Last Updated on February 15, 2021 by Bright Past
For some people, college is a time full of partying, minimal studying, and letting loose a little bit before entering the real world. For these people, an education is an education and it doesn’t matter where they get their degree from. They want an easy pass through four years of college before they put in any real work.
But just as an individual’s reputation matters to their future, the reputation of the college they went to will influence what doors open for them in their career. When you make the decision of what college you will enroll in, it is important to consider life after graduation.
What Makes Your College’s Reputation so Important?
When you apply for a job, the college you attended will be one of the first places the hiring recruiter will look at. If it is not a college with a strong reputation, you could easily get placed on the “no” list.
Your college is also an excellent place to make connections with alumni. If you attend a school that consistently graduates successful individuals, you will have more connections throughout the business world than those who graduate from schools without much success. You never know where these other alumni could be – CEOs, hiring managers, or even just someone willing to get your resume in front of the right people. From graduating from the same school, you have a bit of an automatic bond with each and every one of your school’s alumni.
Furthermore, from a hiring perspective, a lower GPA from a more prestigious university looks better than a perfect GPA from a perceivable “easy” school.
It Isn’t a Guarantee
If you choose a new school or a school suffering to stay in business, it is completely likely that the school could be forced to shut down while you are still a student.
If you are one of only a few individuals enrolled in a certain program, they may choose to terminate those classes because they are not beneficial to the school as a whole. This would leave you forced to change your major or transfer schools. If your transferring school refused to accept the credit you’ve already accumulated, you may be out of time and money and forced to completely start your degree over.
You can avoid this kind of instability by choosing a reputable school with a reputable program.
Reputable Programs Have it All Together
Another possibility about new programs is that they are unlikely to have all the kinks worked out of their program. In many cases, this leaves the students confused about what they should be doing, failing classes, and unsure if they will even be able to graduate.
School is already stressful, but having a curriculum that has been tested on years and years of graduating classes can relieve some of that stress. With everything laid out before you in a way the administration knows will work, you can focus on completing your classes and graduating, assured that you are doing what is expected of you.
How to Choose the Right College
Unless you are destined for the Ivy Leagues, you will need to do some research on your possible college choices before accepting entry and enrolling. One of the best places to start this kind of research is by searching for awards that have been awarded to the college or university of your choosing.
You can also identify the college’s placement on top publications’ annual lists of best colleges and universities. If you find that your school is consistently listed, you can rest assured knowing you have selected a reputable college.

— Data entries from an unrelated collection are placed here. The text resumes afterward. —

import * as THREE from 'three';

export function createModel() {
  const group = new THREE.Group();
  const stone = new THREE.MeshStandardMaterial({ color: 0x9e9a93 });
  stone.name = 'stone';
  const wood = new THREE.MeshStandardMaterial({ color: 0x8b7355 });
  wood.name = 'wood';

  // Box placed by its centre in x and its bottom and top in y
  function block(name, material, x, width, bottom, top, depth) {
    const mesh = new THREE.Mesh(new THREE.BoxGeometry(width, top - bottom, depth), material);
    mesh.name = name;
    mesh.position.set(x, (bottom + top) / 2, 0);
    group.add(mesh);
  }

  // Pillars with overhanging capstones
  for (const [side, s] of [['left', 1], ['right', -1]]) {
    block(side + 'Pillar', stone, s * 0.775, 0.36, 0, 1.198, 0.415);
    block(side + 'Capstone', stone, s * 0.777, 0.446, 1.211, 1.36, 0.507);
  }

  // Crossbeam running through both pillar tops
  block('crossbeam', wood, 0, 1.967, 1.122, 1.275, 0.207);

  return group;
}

You may also want to check the universities’ graduation rate, retention rate, and cohort default rate, which tells how many graduates are unable to pay back the student loans they have taken out. These are normally good indicators of the education students receive.
Don’t underestimate the importance of your university and college’s reputation. While it may not seem like a big deal at the moment, selecting a good school with a good reputation can open a lot of doors for you in the future. Brightpast can help you select a reputable college or university.